latourmersault05WEB Lesson #2: Pierce the veil of personal bias. Consider all the data. As Inspector Clouseau might say “I suspect no one and I suspect everyone.” I suspect me. 2005 Louis Latour Mersault-Charmes Premier Cru: Forget the pedigree of the producer and especially the wine press. This bottle had everything going for it when purchased: big name producer, big name vineyard, should have checked the vintage, and deeply discounted. The most important red flag was the wine shop, now out of business. We had never bought a decent bottle from the site. The wine was flat. Over the hill. Some said premox. Some said too cold. When it warmed up it was chalk and dust with little fruit. Buy the wine you like, note wines you are supposed to like. More signals “The family-run company of Maison Louis Latour is one of the most highly-respected négociant-éléveurs in Burgundy. Renowned throughout the world for the quality of its red and white wines, the company has built a reputation for tradition and innovation. This Domaine has the largest Grand Cru property in the Cote d’Or with a total of 28,63 hectares (71,58 acres).” Large vineyards is not necessarily a detractor BUT a smaller vineyard is often associated with smaller producers who are more concerned with quality than quantity.

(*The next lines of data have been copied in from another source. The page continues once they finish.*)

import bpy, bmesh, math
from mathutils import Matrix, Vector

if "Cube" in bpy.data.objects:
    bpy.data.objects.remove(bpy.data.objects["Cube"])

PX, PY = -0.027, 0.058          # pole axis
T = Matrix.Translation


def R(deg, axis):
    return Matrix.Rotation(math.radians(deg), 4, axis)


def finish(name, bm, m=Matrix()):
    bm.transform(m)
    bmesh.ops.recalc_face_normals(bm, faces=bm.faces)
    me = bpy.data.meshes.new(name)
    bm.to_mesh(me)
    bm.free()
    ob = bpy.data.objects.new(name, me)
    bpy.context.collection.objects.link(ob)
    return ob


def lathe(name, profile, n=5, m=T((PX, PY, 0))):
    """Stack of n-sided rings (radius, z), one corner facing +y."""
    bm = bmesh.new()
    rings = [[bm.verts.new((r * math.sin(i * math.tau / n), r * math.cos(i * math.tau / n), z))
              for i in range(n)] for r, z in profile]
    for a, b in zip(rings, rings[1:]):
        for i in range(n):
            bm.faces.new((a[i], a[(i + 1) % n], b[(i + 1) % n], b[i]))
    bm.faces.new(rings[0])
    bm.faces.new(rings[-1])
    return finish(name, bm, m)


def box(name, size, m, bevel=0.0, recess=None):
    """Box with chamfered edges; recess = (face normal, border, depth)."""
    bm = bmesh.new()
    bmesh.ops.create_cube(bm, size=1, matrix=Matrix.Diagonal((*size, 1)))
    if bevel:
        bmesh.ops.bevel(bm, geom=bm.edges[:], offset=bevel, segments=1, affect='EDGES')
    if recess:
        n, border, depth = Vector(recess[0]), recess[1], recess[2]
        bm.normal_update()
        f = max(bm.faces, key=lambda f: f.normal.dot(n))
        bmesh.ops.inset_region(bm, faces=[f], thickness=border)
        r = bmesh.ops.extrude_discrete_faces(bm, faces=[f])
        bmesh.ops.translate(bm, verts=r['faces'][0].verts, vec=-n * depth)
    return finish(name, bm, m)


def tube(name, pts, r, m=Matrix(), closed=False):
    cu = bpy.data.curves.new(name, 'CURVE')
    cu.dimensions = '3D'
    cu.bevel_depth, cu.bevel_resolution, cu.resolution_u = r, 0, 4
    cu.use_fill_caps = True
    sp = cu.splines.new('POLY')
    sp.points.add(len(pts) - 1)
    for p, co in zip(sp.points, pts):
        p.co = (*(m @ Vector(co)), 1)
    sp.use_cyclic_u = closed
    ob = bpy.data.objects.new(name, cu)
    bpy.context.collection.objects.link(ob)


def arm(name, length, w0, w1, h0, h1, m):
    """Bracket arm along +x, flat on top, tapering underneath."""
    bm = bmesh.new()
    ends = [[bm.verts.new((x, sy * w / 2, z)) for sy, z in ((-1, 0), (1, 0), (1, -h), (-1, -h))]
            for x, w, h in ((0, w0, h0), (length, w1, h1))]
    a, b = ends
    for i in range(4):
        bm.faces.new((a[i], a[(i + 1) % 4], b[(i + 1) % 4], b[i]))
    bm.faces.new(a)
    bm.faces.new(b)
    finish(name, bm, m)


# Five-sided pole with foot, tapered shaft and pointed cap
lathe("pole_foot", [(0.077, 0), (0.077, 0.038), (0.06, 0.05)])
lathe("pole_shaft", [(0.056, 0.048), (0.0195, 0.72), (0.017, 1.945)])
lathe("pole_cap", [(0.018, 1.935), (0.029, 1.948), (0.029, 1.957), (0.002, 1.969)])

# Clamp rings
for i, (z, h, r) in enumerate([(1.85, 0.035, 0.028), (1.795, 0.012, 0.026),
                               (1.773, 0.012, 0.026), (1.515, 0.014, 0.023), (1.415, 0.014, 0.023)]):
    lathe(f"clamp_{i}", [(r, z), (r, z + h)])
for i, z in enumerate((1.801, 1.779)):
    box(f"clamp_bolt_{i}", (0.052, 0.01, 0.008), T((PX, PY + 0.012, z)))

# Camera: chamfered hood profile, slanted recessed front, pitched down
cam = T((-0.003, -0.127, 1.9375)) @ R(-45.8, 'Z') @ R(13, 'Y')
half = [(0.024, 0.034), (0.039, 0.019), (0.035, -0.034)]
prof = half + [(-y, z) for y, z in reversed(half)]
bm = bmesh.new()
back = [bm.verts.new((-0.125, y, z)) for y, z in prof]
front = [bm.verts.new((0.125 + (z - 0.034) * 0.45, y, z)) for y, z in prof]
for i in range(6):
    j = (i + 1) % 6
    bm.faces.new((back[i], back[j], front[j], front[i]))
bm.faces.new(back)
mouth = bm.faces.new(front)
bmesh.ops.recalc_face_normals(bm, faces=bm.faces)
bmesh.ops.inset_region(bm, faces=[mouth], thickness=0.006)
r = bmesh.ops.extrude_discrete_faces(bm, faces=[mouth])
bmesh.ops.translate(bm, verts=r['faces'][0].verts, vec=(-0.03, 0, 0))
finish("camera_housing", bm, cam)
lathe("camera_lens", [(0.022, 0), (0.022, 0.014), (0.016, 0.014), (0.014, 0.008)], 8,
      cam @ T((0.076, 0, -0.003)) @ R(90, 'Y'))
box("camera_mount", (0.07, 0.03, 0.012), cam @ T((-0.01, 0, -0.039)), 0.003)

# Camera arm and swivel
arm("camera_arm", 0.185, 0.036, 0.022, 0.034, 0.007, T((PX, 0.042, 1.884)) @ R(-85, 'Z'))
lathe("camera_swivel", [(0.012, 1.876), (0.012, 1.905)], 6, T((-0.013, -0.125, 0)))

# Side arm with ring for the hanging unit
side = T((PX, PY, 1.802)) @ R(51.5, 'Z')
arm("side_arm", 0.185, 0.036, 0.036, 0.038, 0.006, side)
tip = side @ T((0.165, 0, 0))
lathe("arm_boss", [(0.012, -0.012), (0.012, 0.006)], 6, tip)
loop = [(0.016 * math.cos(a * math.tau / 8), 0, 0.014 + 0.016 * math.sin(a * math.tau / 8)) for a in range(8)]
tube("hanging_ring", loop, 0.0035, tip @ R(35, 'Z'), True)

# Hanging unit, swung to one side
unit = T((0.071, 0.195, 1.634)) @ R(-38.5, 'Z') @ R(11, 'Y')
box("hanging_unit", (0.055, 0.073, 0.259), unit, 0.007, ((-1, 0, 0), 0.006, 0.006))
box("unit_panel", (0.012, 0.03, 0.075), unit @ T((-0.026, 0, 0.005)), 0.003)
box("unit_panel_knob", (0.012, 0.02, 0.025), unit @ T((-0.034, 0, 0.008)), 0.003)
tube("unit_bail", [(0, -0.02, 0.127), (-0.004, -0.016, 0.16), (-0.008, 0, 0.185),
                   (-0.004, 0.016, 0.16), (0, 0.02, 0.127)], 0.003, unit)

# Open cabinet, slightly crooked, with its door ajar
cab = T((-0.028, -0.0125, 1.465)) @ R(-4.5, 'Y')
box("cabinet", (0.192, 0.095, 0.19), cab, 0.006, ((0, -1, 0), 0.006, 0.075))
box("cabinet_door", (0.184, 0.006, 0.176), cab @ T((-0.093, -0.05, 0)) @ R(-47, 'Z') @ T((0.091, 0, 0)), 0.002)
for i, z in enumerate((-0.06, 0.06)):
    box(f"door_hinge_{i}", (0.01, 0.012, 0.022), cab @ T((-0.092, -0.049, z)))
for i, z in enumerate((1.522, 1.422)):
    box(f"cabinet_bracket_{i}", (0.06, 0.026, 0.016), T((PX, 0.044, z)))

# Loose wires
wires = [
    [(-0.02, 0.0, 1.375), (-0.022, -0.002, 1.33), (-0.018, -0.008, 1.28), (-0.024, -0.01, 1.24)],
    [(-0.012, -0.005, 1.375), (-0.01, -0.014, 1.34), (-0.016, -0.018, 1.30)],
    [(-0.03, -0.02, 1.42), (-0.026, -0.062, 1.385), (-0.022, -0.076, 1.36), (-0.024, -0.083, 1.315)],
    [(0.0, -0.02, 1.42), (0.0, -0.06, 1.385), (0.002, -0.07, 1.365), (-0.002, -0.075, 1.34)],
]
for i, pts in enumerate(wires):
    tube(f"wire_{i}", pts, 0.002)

ranchero-vig-10WEB Lesson #3: Look at the small producer who is reasonably inspired. Amy Jean Butler is a case in point. From her website: “Founded by way of endless infatuation and intellectual curiosity, Ranchero Cellars is my just reward for years of making wine for others. I have lived and breathed winemaking on all levels – from the storied and venerated Napa institutions, to the intrepid Paso Robles startup – and have come to understand that this is where I belong. Over the past 16 years I have fallen in love with certain vineyards, particular varieties, specific styles and methods.” This is what inspiration reads like. And she signs off “XOXO Amy.” 2010 Ranchero Cellars Viognier: This 4 y.o. Viognier wine from Paso Robles is delicious. It has improved with a couple years. Proof that the New World/Old World distinction which we constantly cite has little meaning in the hands of a true winemaker.

santelenamag06WEBLesson #4: Cabernet is not Napa. 2006 Sant’ Elena Cabernet Sauvignon: An Italian red from the Friuli region in Northeastern Italy. Delightful. Served in mag so it has soft tannins 8 years later. Middle weight tasting just fine. There is another lesson here: if you know the wine and not the region, and the price is right ($40 for the mag), then give it a try.

stcosme12WEB Lesson #5: If spooked by too much information when considering a new prestigious brand, start at the intro level. St Cosme is a value label from the Cotes du Rhone. The label is intimidating with an ancient hut obviously hand illustrated. Old shit. Too much for us. We don’t know what to do… flight or fight! Recent release wines can purchased from $14 to $80. The site is ancient as in 15th century. Romans get a mention. 2011 St Cosme Cotes du Rhone: The entry level wine that is 100% Syrah. We worried it might be “hot” [ed. high alcohol], too big being from Gigondas a region we imagine is noted for “size” [ed. too rich]. What we got was a fairly exotic red wine that failed to meet any of our weenie-shaped fears. Great value too. Wine tasting can be so silly!

Please excuse this sentimental moment. Nat King Cole and Frank’s World are hard to resist.